First off, lets be clear about the idea of promoting your business online and offline. If you can’t draw a crowd of more than 30 people, you don’t have much of an event. A crowd attracts a crowd because it creates curiosity about what’s going on “over there.” The goal is to create a environment that is conducive for networking and business, yet relaxing enough that it doesn’t feel like you are “selling” them. No one likes attending time shares, regardless of the FREE stuff they get after the grueling 3 hour presentation, they would rather get a root canal. So make it fun and keep it light and have food, that always helps.
Without momentum and a healthy attendance, it’s hard to do what’s next.
2) FREE stuff (a.k.a. Swag)
Everyone likes free stuff if they don’t have a lot to give in return. So here is where cool swag comes in handy. Now, if you are not able to spend the money, then get creative, but you’ll need some reasonable budget to do this right and not risk looking like you didn’t try.
Before buying swag, research if your audience is a fit for that type of swag. Not all swag is equal and you could buy a bunch of stuff that you’re not able to give away to promote, because no one wants it. For example, don’t give out Tee-shirts in the middle of winter, or bourbon branded glasses to wine people.
Tech toys are popular, but don’t get the typical swag like USB thumb drives, that’s pretty early 2000’s of you if you do. If you have got the budget go for the universal phone chargers. Why “universal?” Well, that’s because not everyone carries an iPhone, just ask Bill (@BillReyCooks) and you’ll see him rocking the windows phone that doesn’t have an app for that.
The best incentive to use is food and drink, but still mind the crowd of who is attending. Louisville is a foodie town, and you can bet, that if it’s a Element 502 event, there’s food or drink you’re gonna want to checkout. Maybe a surprise guest or two, like our upcoming open house this June. RSVP here by the way and save the date.
3) Mail, then email, then if absolutely necessary, call.
Wedding invites are always mailed, at least last time I checked when this was written. So mail is a really nice creative invite to the group of folks you want to attend. I know a couple of guys on The Fab 4 that can help with that.
People are people not bits of data, which things like Marketers, Google, Facebook and Twitter sometimes make us forget that there is a real person on the other end. Just look at stories about people reaching out to celebrities like Taylor Swift and her responding to the fans surprise. It can happen. I even got a response from the Winter Soldier himself when I tweeted I was for Team Captain America before seeing Civil War this last month.

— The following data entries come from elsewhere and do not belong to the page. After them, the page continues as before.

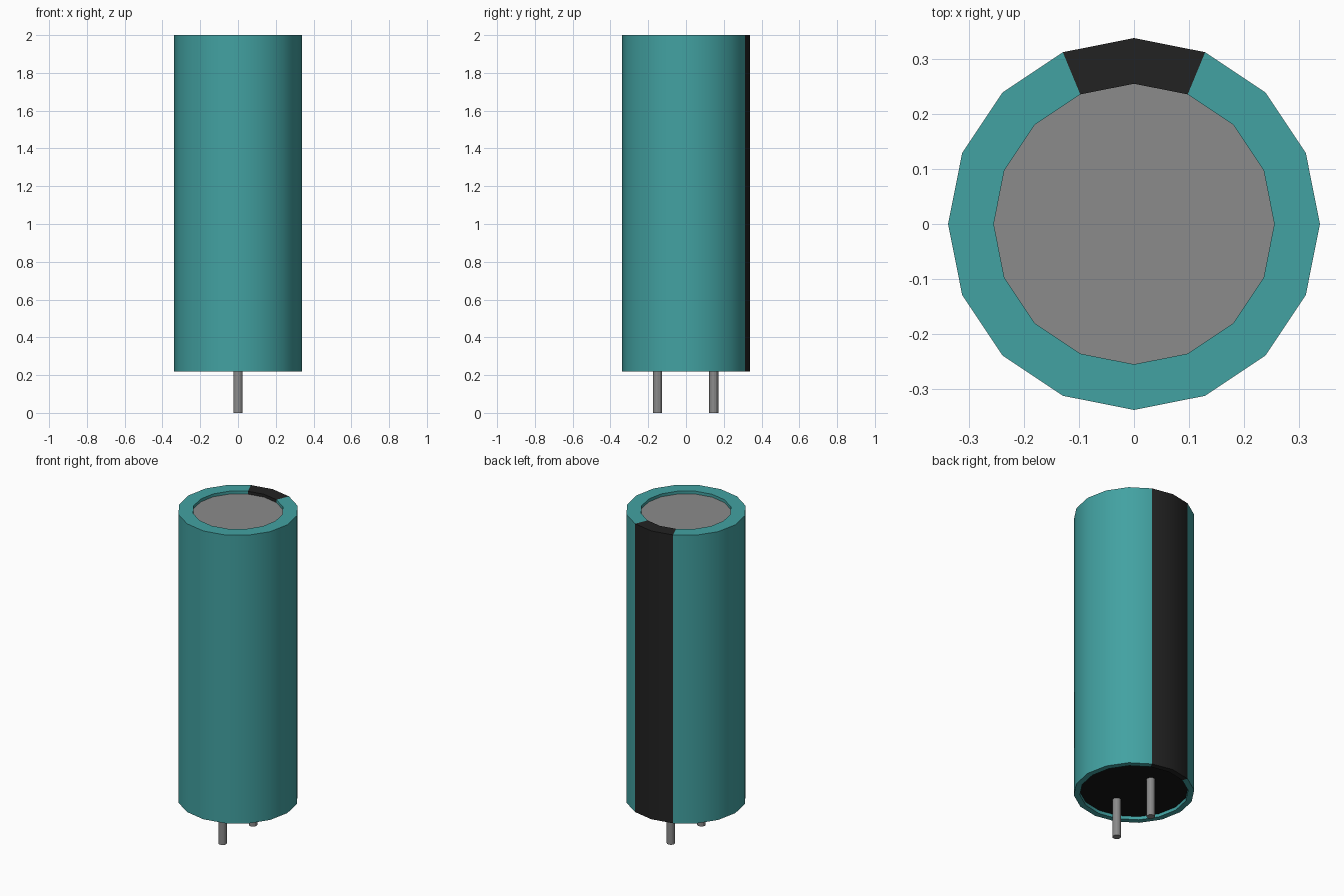
import bpy, bmesh, math

cube = bpy.data.objects.get("Cube")
if cube:
    bpy.data.objects.remove(cube, do_unlink=True)


def material(name, rgb):
    m = bpy.data.materials.new(name)
    m.use_nodes = True
    m.diffuse_color = (*rgb, 1)
    m.node_tree.nodes["Principled BSDF"].inputs["Base Color"].default_value = (*rgb, 1)
    return m


teal = material("teal sleeve", (0.055, 0.36, 0.36))
black = material("black stripe", (0.016, 0.016, 0.016))
grey = material("grey metal", (0.26, 0.26, 0.26))
rubber = material("black rubber", (0.008, 0.008, 0.008))

SIDES = 16
BOTTOM, TOP, RADIUS = 0.22, 2.0, 0.338
TOP_HOLE, BOTTOM_HOLE = 0.255, 0.304
LID_Z, PLUG_Z = TOP - 0.018, BOTTOM + 0.02


def finish(name, bm, mats):
    mesh = bpy.data.meshes.new(name)
    bm.to_mesh(mesh)
    bm.free()
    obj = bpy.data.objects.new(name, mesh)
    bpy.context.collection.objects.link(obj)
    for m in mats:
        mesh.materials.append(m)
    bpy.ops.object.select_all(action="DESELECT")
    obj.select_set(True)
    bpy.context.view_layer.objects.active = obj
    bpy.ops.object.shade_smooth_by_angle(angle=math.radians(30))
    return obj


def ring(bm, r, z, sides):
    step = 2 * math.pi / sides
    return [bm.verts.new((r * math.cos(i * step), r * math.sin(i * step), z))
            for i in range(sides)]


def lathe(profile, sides):
    """Spin (radius, height) points, listed bottom to top along the outside."""
    bm = bmesh.new()
    rings = [ring(bm, r, z, sides) for r, z in profile]
    for a, b in zip(rings, rings[1:]):
        for i in range(sides):
            j = (i + 1) % sides
            bm.faces.new((a[i], a[j], b[j], b[i]))
    return bm, rings


# Sleeve with folded rims; the two back sides carry the stripe
bm, _ = lathe([(BOTTOM_HOLE, PLUG_Z), (BOTTOM_HOLE, BOTTOM), (RADIUS, BOTTOM),
               (RADIUS, TOP), (TOP_HOLE, TOP), (TOP_HOLE, LID_Z)], SIDES)
for f in bm.faces:
    c = f.calc_center_median()
    f.material_index = int(abs(math.atan2(c.x, c.y)) < math.radians(22))
finish("sleeve", bm, [teal, black])

# Recessed metal lid
bm = bmesh.new()
bm.faces.new(ring(bm, TOP_HOLE, LID_Z, SIDES))
finish("metal_lid", bm, [grey])

# Recessed rubber plug, facing down
bm = bmesh.new()
bm.faces.new(reversed(ring(bm, BOTTOM_HOLE, PLUG_Z, SIDES)))
finish("rubber_plug", bm, [rubber])

# Two wire leads
for name, y in (("front_lead", -0.15), ("back_lead", 0.147)):
    bm, rings = lathe([(0.024, 0), (0.024, PLUG_Z)], 12)
    bm.faces.new(reversed(rings[0]))
    lead = finish(name, bm, [grey])
    lead.location.y = y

— Captain America (@CaptainAmerica) April 30, 2016
But seriously, send a personalized email, one at a time, and address it to the person. It may take a while if you have a lot of contacts, but it’s worth it because it shows you care enough to personally invite them. And if they are in your inner circle, and it’s necessary in order to reach them, then call them.
4) Now use social media

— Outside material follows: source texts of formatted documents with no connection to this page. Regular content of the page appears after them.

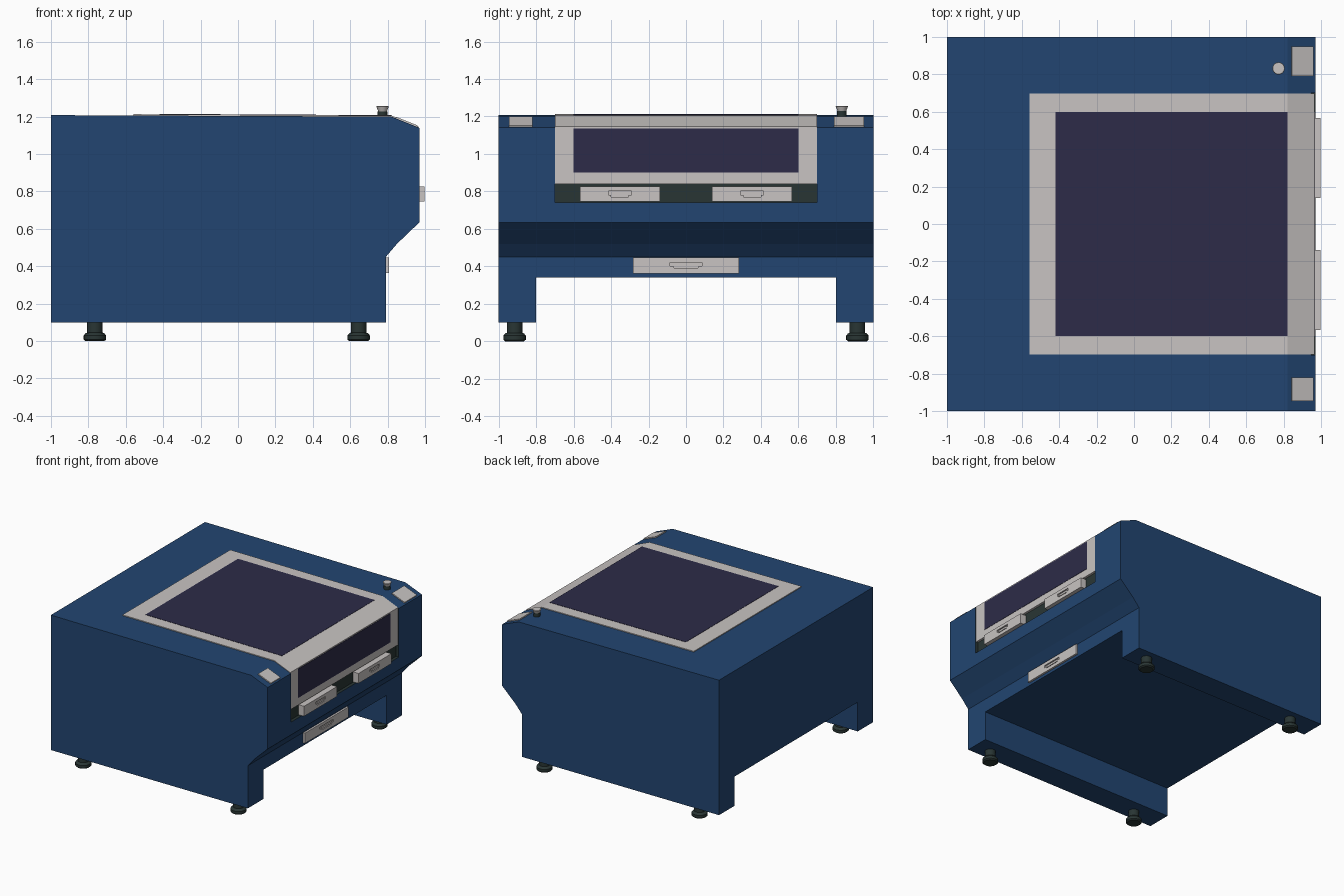
import bpy, bmesh, math

if "Cube" in bpy.data.objects:
    bpy.data.objects.remove(bpy.data.objects["Cube"])

def mat(name, r, g, b):
    m = bpy.data.materials.new(name)
    m.diffuse_color = (r, g, b, 1)
    m.use_nodes = True
    m.node_tree.nodes["Principled BSDF"].inputs["Base Color"].default_value = m.diffuse_color
    return m

BLUE = mat("blue paint", 0.016, 0.060, 0.165)
GREY = mat("light grey", 0.58, 0.55, 0.54)
GLASS = mat("dark violet glass", 0.026, 0.024, 0.065)
DARK = mat("dark green rubber", 0.022, 0.036, 0.034)

def finish(name, bm, m):
    bmesh.ops.recalc_face_normals(bm, faces=bm.faces)
    me = bpy.data.meshes.new(name)
    bm.to_mesh(me)
    bm.free()
    me.materials.append(m)
    ob = bpy.data.objects.new(name, me)
    bpy.context.collection.objects.link(ob)
    return ob

def prism(name, pts, y0, y1, m):
    """Side profile (x, z) extruded from y0 to y1."""
    bm = bmesh.new()
    f = bm.faces.new([bm.verts.new((x, y0, z)) for x, z in pts])
    r = bmesh.ops.extrude_face_region(bm, geom=[f])
    for v in r["geom"]:
        if isinstance(v, bmesh.types.BMVert):
            v.co.y = y1
    return finish(name, bm, m)

def box(name, x0, x1, y0, y1, z0, z1, m):
    return prism(name, [(x0, z0), (x1, z0), (x1, z1), (x0, z1)], y0, y1, m)

def lathe(name, prof, x, y, m, n=24):
    """Profile (radius, z) turned around a vertical axis."""
    bm = bmesh.new()
    rings = [[bm.verts.new((x + r * math.cos(2 * math.pi * i / n),
                            y + r * math.sin(2 * math.pi * i / n), z))
              for i in range(n)] for r, z in prof]
    for a, b in zip(rings, rings[1:]):
        for i in range(n):
            j = (i + 1) % n
            bm.faces.new((a[i], a[j], b[j], b[i]))
    bm.faces.new(rings[0])
    bm.faces.new(rings[-1])
    ob = finish(name, bm, m)
    bpy.context.view_layer.objects.active = ob
    ob.select_set(True)
    bpy.ops.object.shade_smooth_by_angle(angle=math.radians(35))
    ob.select_set(False)
    return ob

def cut(ob, cutter):
    """Subtract the cutter, keep the result, drop the cutter."""
    mod = ob.modifiers.new("cut", "BOOLEAN")
    mod.operation, mod.solver, mod.object = "DIFFERENCE", "EXACT", cutter
    dg = bpy.context.evaluated_depsgraph_get()
    me = bpy.data.meshes.new_from_object(ob.evaluated_get(dg))
    ob.modifiers.clear()
    ob.data = me
    bpy.data.objects.remove(cutter)

# Cabinet with an open channel underneath and a shallow front recess
body = prism("cabinet", [(-1, 0.1), (0.79, 0.1), (0.79, 0.45), (0.85, 0.52), (0.97, 0.635),
                         (0.97, 1.14), (0.82, 1.2), (-1, 1.208)], -1, 1, BLUE)
cut(body, box("channel_cutter", -1.2, 1.2, -0.8, 0.8, 0, 0.34, BLUE))
cut(body, box("recess_cutter", 0.945, 1.2, -0.7, 0.7, 0.74, 1.3, BLUE))
body.data.materials.clear()
body.data.materials.append(BLUE)
body.data.materials.append(DARK)
for p in body.data.polygons:
    c = p.center
    p.material_index = int(0.94 < c.x < 0.9695 and abs(c.y) < 0.71)

# Lid frame folding from the top over the slope and down the front
prism("lid_frame", [(-0.56, 1.213), (0.82, 1.206), (0.964, 1.146), (0.964, 0.84), (0.94, 0.84),
                    (0.94, 1.12), (0.81, 1.185), (-0.56, 1.19)], -0.699, 0.699, GREY)
prism("top_window", [(-0.42, 1.205), (0.82, 1.2), (0.82, 1.208), (-0.42, 1.2145)], -0.6, 0.6, GLASS)
box("front_window", 0.96, 0.9665, -0.6, 0.6, 0.9, 1.137, GLASS)

# Drawers with a pocket and finger pull
def drawer(name, x0, x1, yc, w, z0, z1, hw):
    d = box(name, x0, x1, yc - w, yc + w, z0, z1, GREY)
    zc = (z0 + z1) / 2
    cut(d, box("pocket_cutter", x1 - 0.009, x1 + 0.1, yc - hw, yc + hw, zc - 0.004, zc + 0.016, GREY))
    cut(d, box("slot_cutter", x1 - 0.009, x1 + 0.1, yc - hw * 0.75, yc + hw * 0.75,
               zc - 0.015, zc - 0.003, GREY))
    box(name + "_pull", x1 - 0.012, x1 - 0.001, yc - hw * 0.75, yc + hw * 0.75, zc - 0.009, zc + 0.007, GREY)

for side, s in (("left", -1), ("right", 1)):
    drawer("upper_drawer_" + side, 0.94, 0.997, s * 0.353, 0.213, 0.745, 0.827, 0.062)
drawer("lower_drawer", 0.77, 0.806, 0, 0.282, 0.363, 0.447, 0.085)

# Control plates on the slope
for name, y0, y1 in (("control_panel_right", 0.79, 0.95), ("control_panel_left", -0.945, -0.82)):
    prism(name, [(0.842, 1.185), (0.957, 1.139), (0.960, 1.153), (0.845, 1.199)], y0, y1, GREY)

# Push button
lathe("button_stem", [(0.026, 1.19), (0.026, 1.228)], 0.773, 0.832, DARK)
lathe("button_cap", [(0.022, 1.226), (0.033, 1.253), (0.031, 1.256)], 0.773, 0.832, GREY)

# Levelling feet
foot = [(0.05, 0), (0.06, 0.008), (0.06, 0.03), (0.05, 0.042), (0.041, 0.045), (0.041, 0.105)]
for end, x in (("back", -0.765), ("front", 0.645)):
    for side, y in (("left", -0.915), ("right", 0.915)):
        lathe("foot_" + end + "_" + side, foot, x, y, DARK)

Today is about ease of access, or its use, not what it is. Facebook is easy to use, and over 1 billion people are on it, and it’s on their phones. So create a Facebook event and post it. But do one more, make sure you invite your friends and have their friends invite their friends. If you are creative enough, make a game of it, and when the event happens give a prize to the one who invited the most friends to your event. That was free advice, in case you’ve read this far.
Social Media is usually the first thing to think about, and you should. But it’s more important to have a feasible plan on how to use it. Make sure your page is verified, and spend reasonable amounts of money on sponsored ads.

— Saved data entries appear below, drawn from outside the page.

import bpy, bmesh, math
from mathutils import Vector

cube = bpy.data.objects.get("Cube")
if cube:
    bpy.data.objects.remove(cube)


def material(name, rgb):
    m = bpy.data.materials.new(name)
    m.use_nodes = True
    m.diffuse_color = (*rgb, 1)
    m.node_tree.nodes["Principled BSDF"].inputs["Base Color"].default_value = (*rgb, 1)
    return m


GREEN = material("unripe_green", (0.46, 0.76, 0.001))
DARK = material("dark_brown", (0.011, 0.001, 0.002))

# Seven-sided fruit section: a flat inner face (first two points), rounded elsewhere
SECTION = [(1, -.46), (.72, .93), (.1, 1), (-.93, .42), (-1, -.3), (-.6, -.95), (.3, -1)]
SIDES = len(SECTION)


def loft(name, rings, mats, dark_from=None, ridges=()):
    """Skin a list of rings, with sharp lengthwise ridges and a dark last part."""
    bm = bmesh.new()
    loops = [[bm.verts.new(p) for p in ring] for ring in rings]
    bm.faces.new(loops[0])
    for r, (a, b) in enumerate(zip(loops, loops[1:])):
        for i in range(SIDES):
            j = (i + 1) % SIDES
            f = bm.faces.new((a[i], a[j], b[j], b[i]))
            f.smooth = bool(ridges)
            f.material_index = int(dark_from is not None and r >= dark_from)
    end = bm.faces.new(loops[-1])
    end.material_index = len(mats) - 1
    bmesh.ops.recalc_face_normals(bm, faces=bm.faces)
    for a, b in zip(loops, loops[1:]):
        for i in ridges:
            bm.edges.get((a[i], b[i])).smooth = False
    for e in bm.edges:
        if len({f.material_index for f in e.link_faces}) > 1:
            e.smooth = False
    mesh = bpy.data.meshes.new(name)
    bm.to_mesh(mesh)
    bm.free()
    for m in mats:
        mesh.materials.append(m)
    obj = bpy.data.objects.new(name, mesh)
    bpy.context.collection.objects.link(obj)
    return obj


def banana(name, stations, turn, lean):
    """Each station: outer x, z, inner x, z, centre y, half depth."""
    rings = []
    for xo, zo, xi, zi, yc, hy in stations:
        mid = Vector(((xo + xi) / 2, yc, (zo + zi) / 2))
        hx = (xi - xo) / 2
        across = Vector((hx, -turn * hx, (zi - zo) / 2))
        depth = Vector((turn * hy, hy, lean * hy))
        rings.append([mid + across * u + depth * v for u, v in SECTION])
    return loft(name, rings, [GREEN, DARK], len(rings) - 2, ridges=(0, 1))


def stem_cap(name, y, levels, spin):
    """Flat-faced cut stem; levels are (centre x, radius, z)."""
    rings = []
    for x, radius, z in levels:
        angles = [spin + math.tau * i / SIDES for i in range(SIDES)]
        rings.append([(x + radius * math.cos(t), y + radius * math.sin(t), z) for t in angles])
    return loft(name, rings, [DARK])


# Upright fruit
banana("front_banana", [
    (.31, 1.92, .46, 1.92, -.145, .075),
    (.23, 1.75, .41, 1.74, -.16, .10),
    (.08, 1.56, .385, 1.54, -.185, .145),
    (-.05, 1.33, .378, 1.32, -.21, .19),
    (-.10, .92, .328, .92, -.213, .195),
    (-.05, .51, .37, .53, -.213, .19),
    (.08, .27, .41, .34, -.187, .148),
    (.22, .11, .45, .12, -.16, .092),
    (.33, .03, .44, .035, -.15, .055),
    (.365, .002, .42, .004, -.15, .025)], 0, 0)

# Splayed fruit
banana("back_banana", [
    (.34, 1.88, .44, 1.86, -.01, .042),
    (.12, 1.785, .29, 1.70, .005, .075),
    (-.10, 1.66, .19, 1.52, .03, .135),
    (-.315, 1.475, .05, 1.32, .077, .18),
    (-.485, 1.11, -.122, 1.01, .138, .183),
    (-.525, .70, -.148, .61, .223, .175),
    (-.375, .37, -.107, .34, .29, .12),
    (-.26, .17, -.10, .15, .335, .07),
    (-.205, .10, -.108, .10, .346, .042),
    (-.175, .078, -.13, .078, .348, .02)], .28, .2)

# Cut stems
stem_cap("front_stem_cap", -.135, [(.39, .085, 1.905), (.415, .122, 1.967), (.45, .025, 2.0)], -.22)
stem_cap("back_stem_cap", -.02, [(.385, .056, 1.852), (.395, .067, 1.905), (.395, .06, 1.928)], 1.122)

Most importantly use video, because if you have a phone, you’ll notice that is almost 90% of what is on the feeds now. Studies show that video leads to a person spending more time on a web page and more likely to interact. Twitter and Facebook are becoming filled with videos and animated GIF’s to attract clicks and likes and retweets.
I hope all of this helps as you think about your marketing and online strategy this summer, and we hope to see you at our open house event this June 24th. Click the link below to RSVP.